▸ **TASK GOAL**:
From the entries below, write out exactly the lines between the line holding "# Soften shallow" and the line holding "bmesh.ops.scale(bm, vec=(1, squash, 1), verts=bm.verts)", inclusive, excluding any pictures.

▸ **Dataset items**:

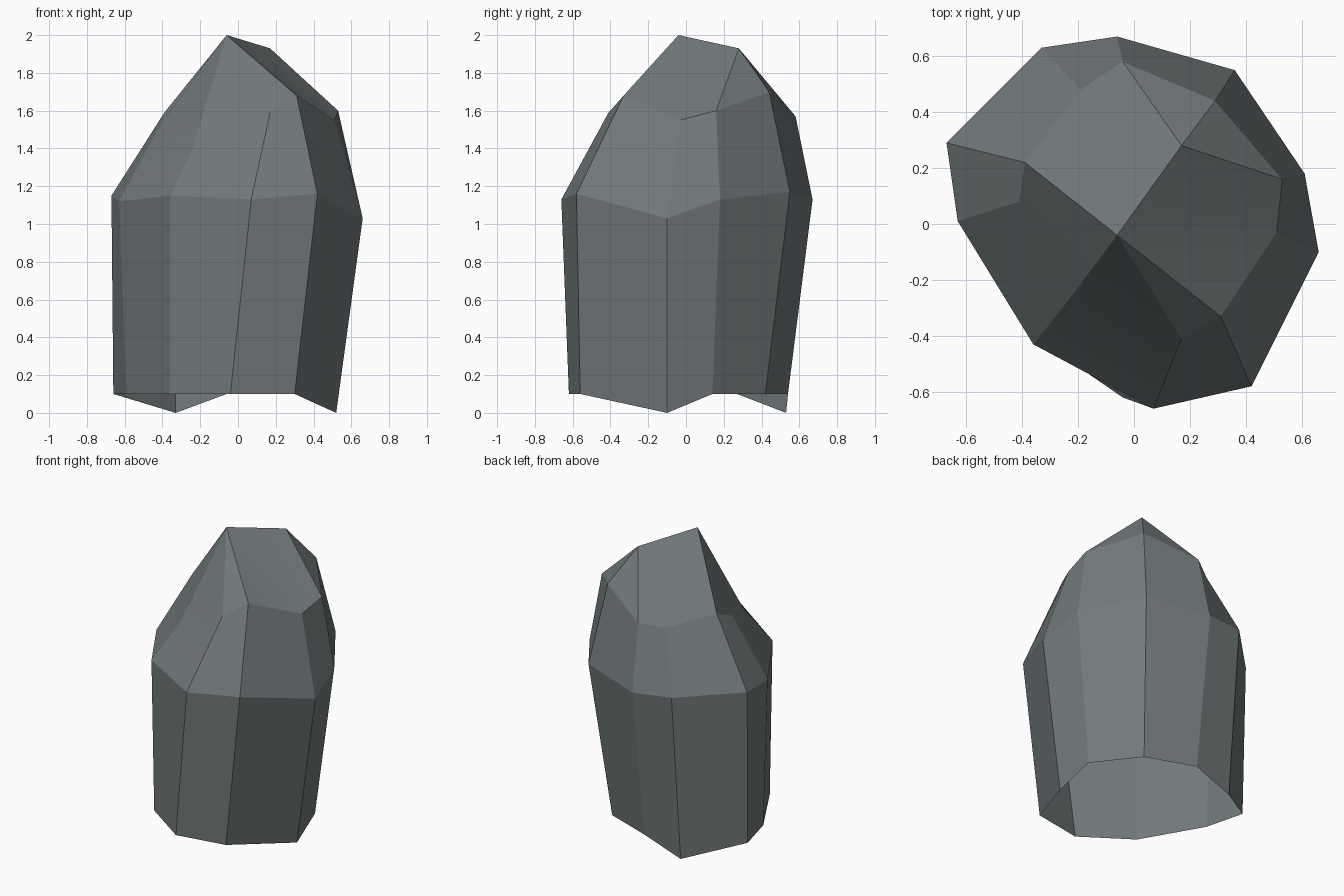
import bpy
import bmesh
import math

# Remove the default cube only
default_cube = bpy.data.objects.get("Cube")
if default_cube:
    bpy.data.objects.remove(default_cube, do_unlink=True)


def make_material(name, colour):
    material = bpy.data.materials.new(name)
    material.use_nodes = True
    material.diffuse_color = colour
    shader = material.node_tree.nodes["Principled BSDF"]
    shader.inputs["Base Color"].default_value = colour
    shader.inputs["Roughness"].default_value = 0.9
    return material


def add_ring(bm, points):
    return [bm.verts.new(point) for point in points]


def bridge(bm, lower, upper):
    """Join two rings of equal count with outward facing quads."""
    count = len(lower)
    for i in range(count):
        j = (i + 1) % count
        bm.faces.new((lower[i], lower[j], upper[j], upper[i]))


stone = make_material("slate grey stone", (0.165, 0.192, 0.198, 1))

# Cross-sections run anticlockwise from the back left corner
base_outline = [(-.66, .27), (-.59, .0), (-.36, -.40), (-.04, -.62), (.30, -.56),
                (.52, -.10), (.49, .14), (.27, .42), (-.06, .54), (-.33, .53)]
shoulder_outline = [(-.67, .29, 1.15), (-.63, .01, 1.12), (-.36, -.43, 1.15),
                    (.07, -.66, 1.13), (.42, -.58, 1.16), (.66, -.10, 1.03),
                    (.61, .18, 1.13), (.36, .55, 1.17), (-.06, .67, 1.13),
                    (-.33, .63, 1.15)]
crown_outline = [(-.39, .22, 1.59), (-.41, .08, 1.53), (-.24, -.28, 1.4),
                 (.17, -.41, 1.59), (.31, -.33, 1.68), (.51, -.03, 1.55),
                 (.53, .16, 1.60), (.29, .44, 1.70), (-.04, .58, 1.57),
                 (-.19, .48, 1.54)]

bm = bmesh.new()

# Tapered sides, open underneath, with two corners reaching the ground
base = add_ring(bm, [(x, y, 0 if i % 5 == 0 and i else .10)
                     for i, (x, y) in enumerate(base_outline)])
base[-1].co.z = 0
shoulder = add_ring(bm, shoulder_outline)
crown = add_ring(bm, crown_outline)
bridge(bm, base, shoulder)
bridge(bm, shoulder, crown)

# Peaked cap: a fan around the apex, with a ridge running to the back
apex = bm.verts.new((-.06, -.04, 2))
ridge = bm.verts.new((.17, .28, 1.93))
west, west_low, south_west, south, south_east, east, east_back, back, north, north_west = crown
for corners in (
    (west, west_low, south_west),
    (south_west, south),
    (south, south_east),
    (south_east, east),
    (east, east_back),
    (east_back, ridge),
    (ridge, north),
    (north, north_west, west),
):
    bm.faces.new((apex,) + corners)
bm.faces.new((ridge, east_back, back))
bm.faces.new((ridge, back, north))

mesh = bpy.data.meshes.new("rock")
bm.to_mesh(mesh)
bm.free()
mesh.materials.append(stone)

rock = bpy.data.objects.new("rock", mesh)
bpy.context.collection.objects.link(rock)

# Soften shallow creases and keep the strong facet edges
bpy.ops.object.select_all(action="DESELECT")
rock.select_set(True)
bpy.context.view_layer.objects.active = rock
bpy.ops.object.shade_smooth_by_angle(angle=math.radians(15))
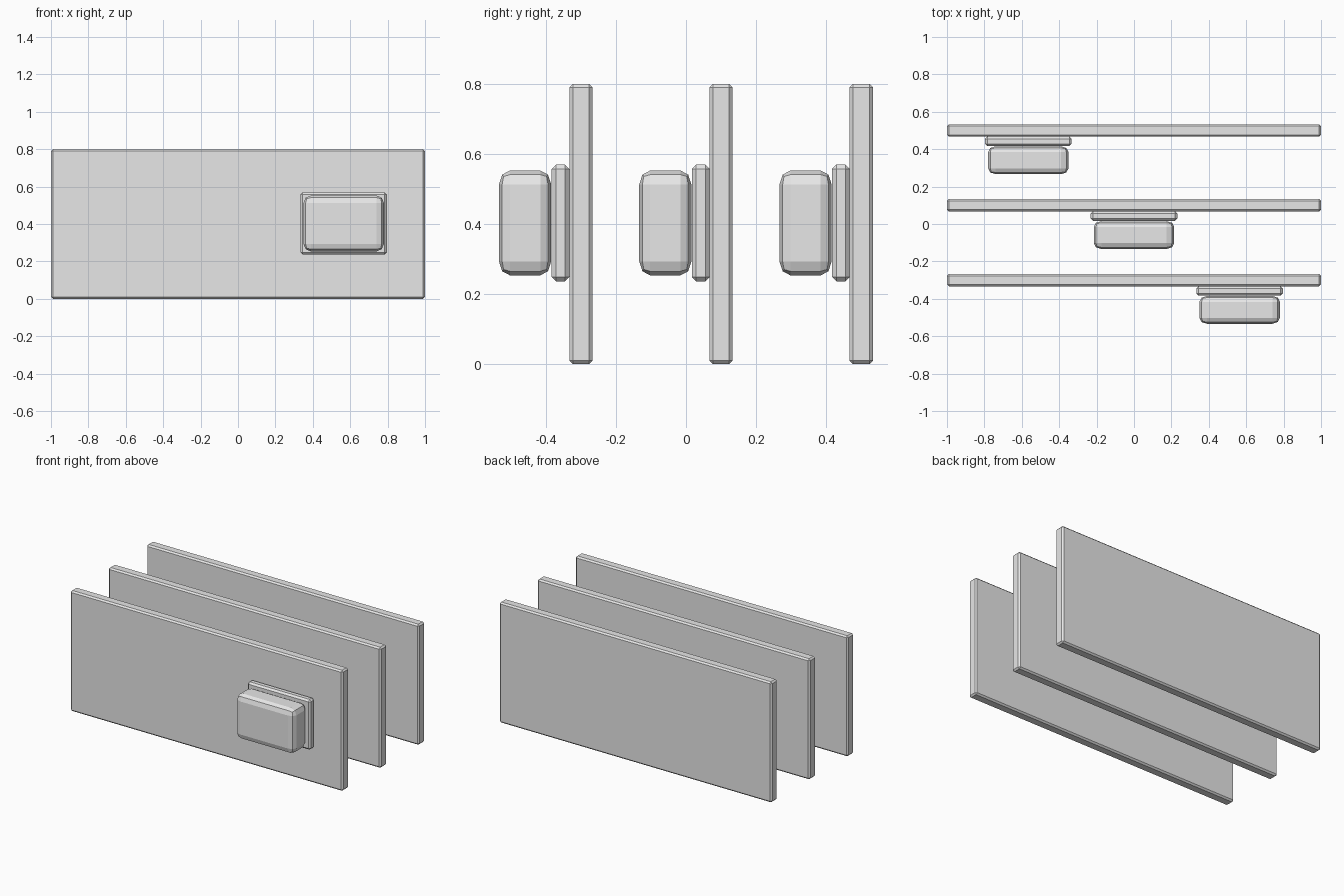
import bpy, bmesh
from mathutils import Matrix

if "Cube" in bpy.data.objects:
    bpy.data.objects.remove(bpy.data.objects["Cube"])

grey = bpy.data.materials.new("light grey")
grey.diffuse_color = (0.8, 0.8, 0.8, 1)
grey.use_nodes = True
grey.node_tree.nodes["Principled BSDF"].inputs["Base Color"].default_value = grey.diffuse_color


def bevelled_box(name, centre, size, bevel, segments=1, squash=1.0):
    """Box with bevelled edges; squash shrinks the bevel along y."""
    bm = bmesh.new()
    bmesh.ops.create_cube(bm, size=1)
    bmesh.ops.scale(bm, vec=(size[0], size[1] / squash, size[2]), verts=bm.verts)
    bmesh.ops.bevel(bm, geom=bm.edges[:], offset=bevel, segments=segments,
                    profile=0.5, affect='EDGES', clamp_overlap=True)
    bmesh.ops.scale(bm, vec=(1, squash, 1), verts=bm.verts)
    bm.transform(Matrix.Translation(centre))
    mesh = bpy.data.meshes.new(name)
    bm.to_mesh(mesh)
    bm.free()
    mesh.materials.append(grey)
    obj = bpy.data.objects.new(name, mesh)
    bpy.context.collection.objects.link(obj)
    return obj


# Three upright sheets, each with a tab stepping across its front
rows = [("front", -0.3, 0.565), ("middle", 0.1, 0.0), ("back", 0.5, -0.565)]
for row, y, x in rows:
    bevelled_box(row + "_panel", (0, y, 0.4), (2, 0.066, 0.8), 0.01)
    # thin mounting plate against the panel
    bevelled_box(row + "_plate", (x, y - 0.058, 0.403), (0.463, 0.05, 0.333), 0.012)
    # rounded block on the plate
    bevelled_box(row + "_block", (x, y - 0.159, 0.403), (0.43, 0.149, 0.299),
                 0.04, 2, 0.78)
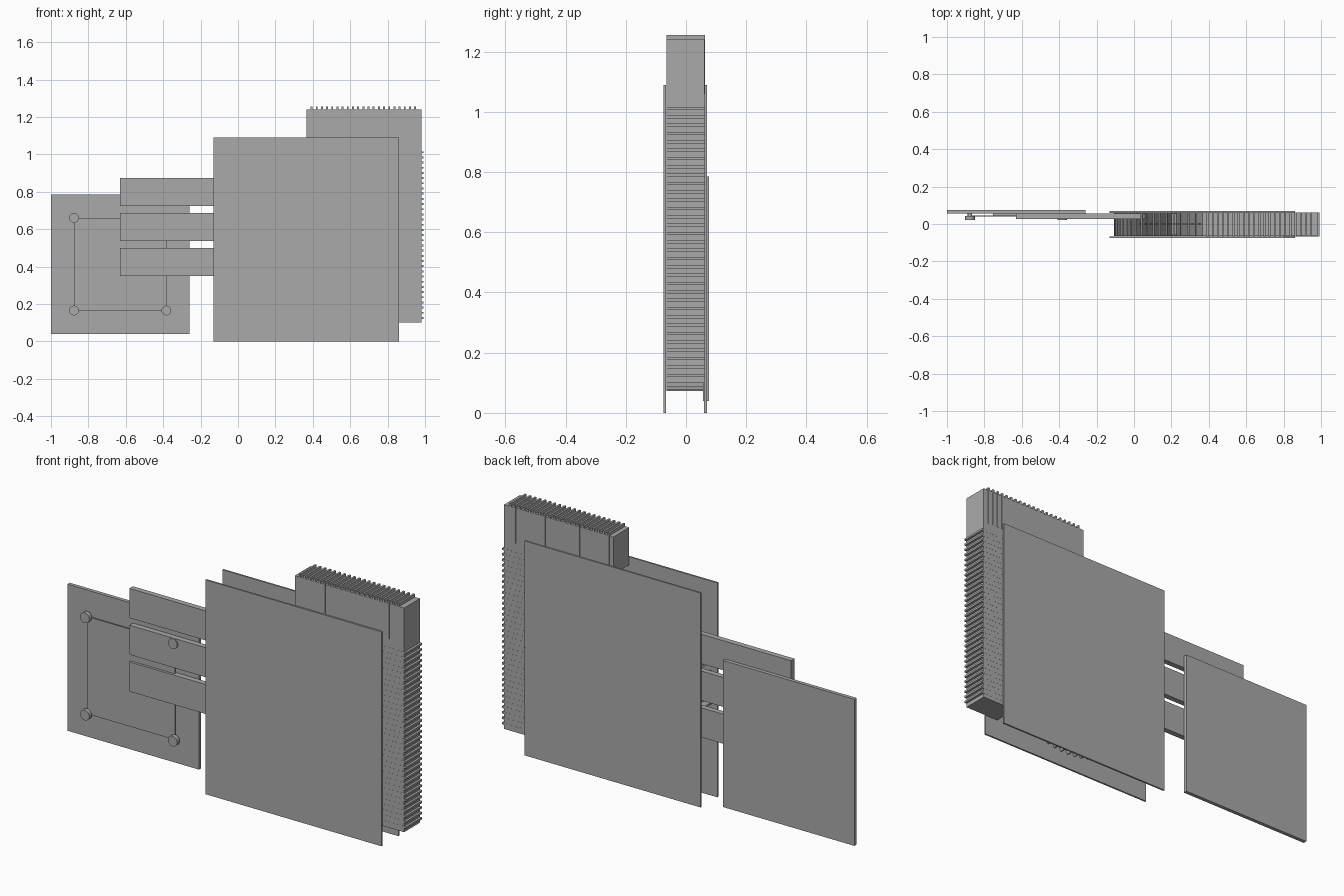
import bpy, bmesh, math
from mathutils import Matrix, Vector

if "Cube" in bpy.data.objects:
    bpy.data.objects.remove(bpy.data.objects["Cube"], do_unlink=True)

metal = bpy.data.materials.new("grey metal")
metal.use_nodes = True
GREY = (0.4, 0.4, 0.4, 1)
metal.diffuse_color = GREY
metal.node_tree.nodes["Principled BSDF"].inputs["Base Color"].default_value = GREY


def finish(name, bm):
    mesh = bpy.data.meshes.new(name)
    bm.to_mesh(mesh)
    bm.free()
    mesh.materials.append(metal)
    obj = bpy.data.objects.new(name, mesh)
    bpy.context.collection.objects.link(obj)
    return obj


def add_box(bm, x, y, z, turn=Matrix()):
    """Box given by its (min, max) range on each axis."""
    centre = Vector([(a + b) / 2 for a, b in (x, y, z)])
    size = [b - a for a, b in (x, y, z)]
    bmesh.ops.create_cube(bm, size=1, matrix=turn @ Matrix.Translation(centre) @ Matrix.Diagonal((*size, 1)))


def box(name, x, y, z):
    bm = bmesh.new()
    add_box(bm, x, y, z)
    return finish(name, bm)


def add_disc(bm, x, z, radius, y, sides):
    place = Matrix.Translation((x, sum(y) / 2, z)) @ Matrix.Rotation(math.pi / 2, 4, 'X')
    bmesh.ops.create_cone(bm, cap_ends=True, segments=sides, radius1=radius,
                          radius2=radius, depth=y[1] - y[0], matrix=place)


# Fan housing plates
box("front_cover", (-0.13, 0.86), (-0.075, -0.066), (0, 1.09))
box("back_cover", (-0.13, 0.86), (0.06, 0.069), (0, 1.09))

# Heatsink cores along the right and the top
DEPTH = (-0.065, 0.062)
FIN_DEPTH = (-0.0655, 0.0625)
box("side_heatsink", (0.79, 0.98), DEPTH, (0.10, 1.05))
box("top_heatsink", (0.365, 0.98), DEPTH, (1.05, 1.24))

# Fins standing proud of the cores
PITCH, HALF = 0.0277, 0.005
bm = bmesh.new()
for i in range(33):
    z = 0.125 + i * PITCH
    add_box(bm, (0.80, 0.992), FIN_DEPTH, (z - HALF, z + HALF))
finish("side_fins", bm)
bm = bmesh.new()
for i in range(21):
    x = 0.393 + i * PITCH
    add_box(bm, (x - HALF, x + HALF), FIN_DEPTH, (1.06, 1.255))
finish("top_fins", bm)

# Blower wheel: hub, thin back disc and a ring of leaning blades
FAN_X, FAN_Z = 0.365, 0.545
bm = bmesh.new()
add_disc(bm, FAN_X, FAN_Z, 0.25, (-0.06, 0.055), 48)
add_disc(bm, FAN_X, FAN_Z, 0.44, (-0.004, 0.004), 64)
BLADES = 72
for i in range(BLADES):
    spin = Matrix.Translation((FAN_X, 0, FAN_Z)) @ Matrix.Rotation(i * math.tau / BLADES, 4, 'Y')
    lean = Matrix.Translation((0.36, 0, 0)) @ Matrix.Rotation(math.radians(25), 4, 'Y')
    add_box(bm, (-0.12, 0.12), (-0.064, 0.058), (-0.004, 0.004), spin @ lean)
finish("blower_wheel", bm)

# Flat heat pipes
for label, z in (("lower", 0.35), ("middle", 0.537), ("upper", 0.724)):
    box(label + "_heat_pipe", (-0.63, 0.06), (0.027, 0.055), (z, z + 0.15))

# Circuit board, chip and cold plate
box("circuit_board", (-1, -0.26), (0.057, 0.076), (0.04, 0.785))
box("chip", (-0.755, -0.505), (0.046, 0.057), (0.29, 0.54))
box("cold_plate", (-0.877, -0.383), (0.040, 0.046), (0.165, 0.66))

# Corner screws
bm = bmesh.new()
for x in (-0.877, -0.383):
    for z in (0.165, 0.66):
        add_disc(bm, x, z, 0.026, (0.021, 0.042), 24)
        add_disc(bm, x, z, 0.012, (0.042, 0.058), 16)
screws = finish("corner_screws", bm)

bpy.ops.object.select_all(action='DESELECT')
for obj in (screws, bpy.data.objects["blower_wheel"]):
    obj.select_set(True)
    bpy.context.view_layer.objects.active = obj
bpy.ops.object.shade_smooth_by_angle(angle=math.radians(30))
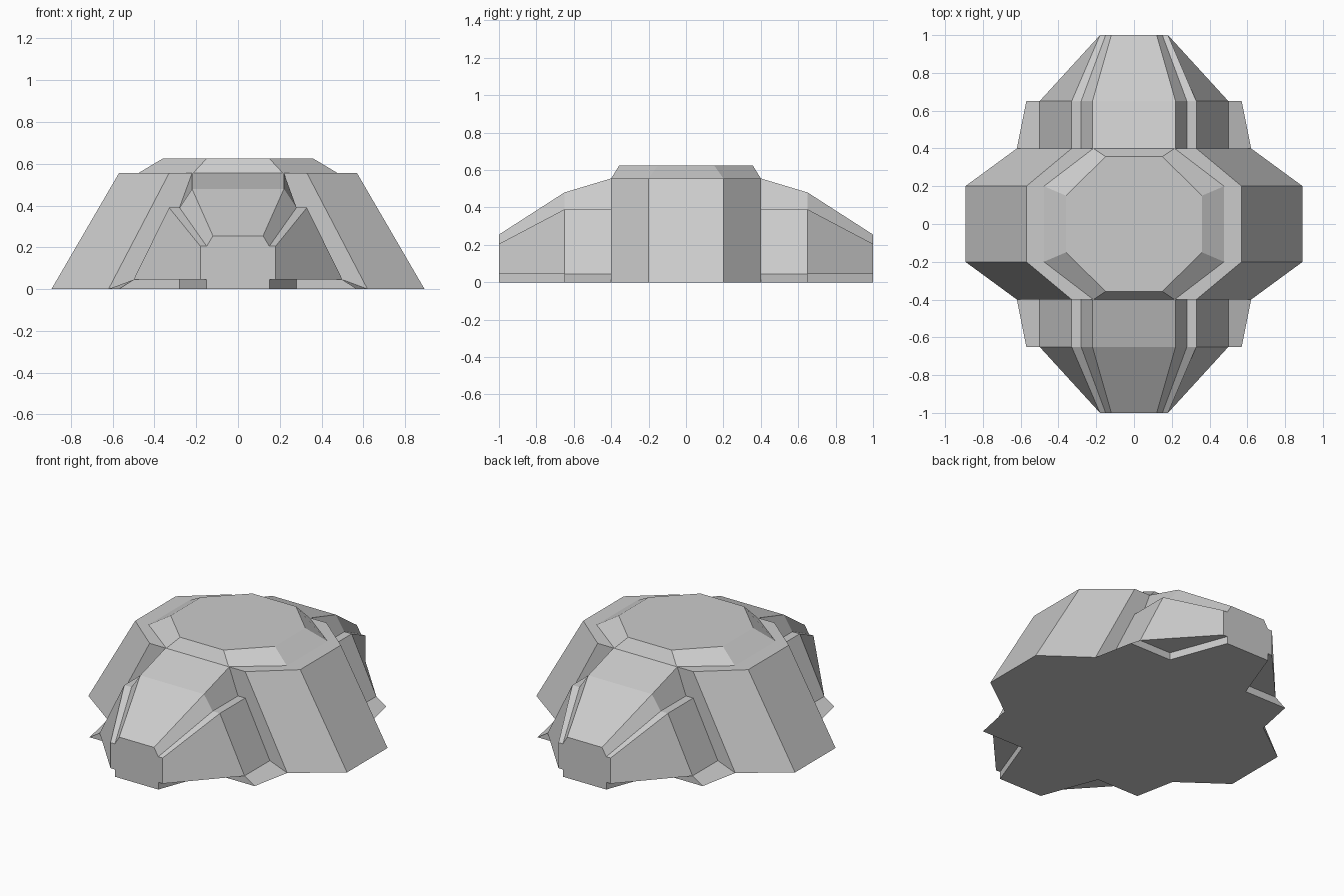
import bpy, bmesh

if "Cube" in bpy.data.objects:
    bpy.data.objects.remove(bpy.data.objects["Cube"])

EDGE_Z = 0.555


def skin(bm, a, b, skip=()):
    """Quads between two closed rings of equal length."""
    va, vb = [bm.verts.new(p) for p in a], [bm.verts.new(p) for p in b]
    n = len(a)
    for i in range(n):
        if i not in skip:
            j = (i + 1) % n
            bm.faces.new((va[i], va[j], vb[j], vb[i]))


def face(bm, pts):
    bm.faces.new([bm.verts.new(p) for p in pts])


def finish(bm, name):
    bmesh.ops.remove_doubles(bm, verts=bm.verts, dist=0.0005)
    bmesh.ops.dissolve_degenerate(bm, edges=bm.edges, dist=0.0005)
    bmesh.ops.recalc_face_normals(bm, faces=bm.faces)
    mesh = bpy.data.meshes.new(name)
    bm.to_mesh(mesh)
    bm.free()
    obj = bpy.data.objects.new(name, mesh)
    bpy.context.collection.objects.link(obj)
    return obj


def octagon(xs, xl, ys, yl, z):
    """xs/ys: half lengths of straight sides, xl/yl: outer half extents."""
    return [(-xs, -yl, z), (xs, -yl, z), (xl, -ys, z), (xl, ys, z),
            (xs, yl, z), (-xs, yl, z), (-xl, ys, z), (-xl, -ys, z)]


def section(half, y):
    """Mirror a half profile (top to bottom) into a closed ring."""
    return ([(x, y, z) for x, z in half]
            + [(-x, y, z) for x, z in reversed(half)])


# Central body with ledge and bevelled cap
bm = bmesh.new()
rings = [octagon(0.62, 0.893, 0.2, 0.4, 0),
         octagon(0.33, 0.57, 0.2, 0.4, EDGE_Z),
         octagon(0.215, 0.477, 0.2, 0.4, EDGE_Z),
         octagon(0.15, 0.36, 0.15, 0.357, 0.625)]
skin(bm, rings[0], rings[1], skip=(0, 4))
skin(bm, rings[1], rings[2], skip=(0, 4))
skin(bm, rings[2], rings[3])
face(bm, rings[3])
face(bm, rings[0])
# Exposed end walls beside the two noses
wall = [(0.22, EDGE_Z), (0.33, EDGE_Z), (0.62, 0), (0.5, 0.045),
        (0.33, 0.39), (0.28, 0.39)]
for sx in (-1, 1):
    for y in (-0.4, 0.4):
        face(bm, [(sx * x, y, z) for x, z in wall])
finish(bm, "central_body")

# Tapered noses: shoulder section, taper, stepped skirt
ledge = [(0.28, 0.39), (0.33, 0.39), (0.5, 0.045)]
inner = [(0.22, EDGE_Z)] + ledge
middle = [(0.22, 0.48)] + ledge
tip = [(0.12, 0.255), (0.15, 0.205), (0.18, 0.205), (0.18, 0.045)]
for name, s in (("front_nose", -1), ("rear_nose", 1)):
    bm = bmesh.new()
    skin(bm, section(inner + [(0.62, 0), (0.28, 0)], 0.4 * s),
         section(middle + [(0.57, 0), (0.28, 0)], 0.65 * s))
    end = section(tip + [(0.15, 0.045), (0.15, 0)], s)
    skin(bm, section(middle + [(0.28, 0.045), (0.28, 0)], 0.65 * s), end)
    face(bm, end)
    for sx in (-1, 1):
        face(bm, [(sx * x, 0.65 * s, z) for x, z in
                  ((0.28, 0.045), (0.5, 0.045), (0.57, 0), (0.28, 0))])
    finish(bm, name)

▸ **EXPECTED ANSWER**:
# Soften shallow creases and keep the strong facet edges
bpy.ops.object.select_all(action="DESELECT")
rock.select_set(True)
bpy.context.view_layer.objects.active = rock
bpy.ops.object.shade_smooth_by_angle(angle=math.radians(15))
import bpy, bmesh
from mathutils import Matrix

if "Cube" in bpy.data.objects:
    bpy.data.objects.remove(bpy.data.objects["Cube"])

grey = bpy.data.materials.new("light grey")
grey.diffuse_color = (0.8, 0.8, 0.8, 1)
grey.use_nodes = True
grey.node_tree.nodes["Principled BSDF"].inputs["Base Color"].default_value = grey.diffuse_color


def bevelled_box(name, centre, size, bevel, segments=1, squash=1.0):
    """Box with bevelled edges; squash shrinks the bevel along y."""
    bm = bmesh.new()
    bmesh.ops.create_cube(bm, size=1)
    bmesh.ops.scale(bm, vec=(size[0], size[1] / squash, size[2]), verts=bm.verts)
    bmesh.ops.bevel(bm, geom=bm.edges[:], offset=bevel, segments=segments,
                    profile=0.5, affect='EDGES', clamp_overlap=True)
    bmesh.ops.scale(bm, vec=(1, squash, 1), verts=bm.verts)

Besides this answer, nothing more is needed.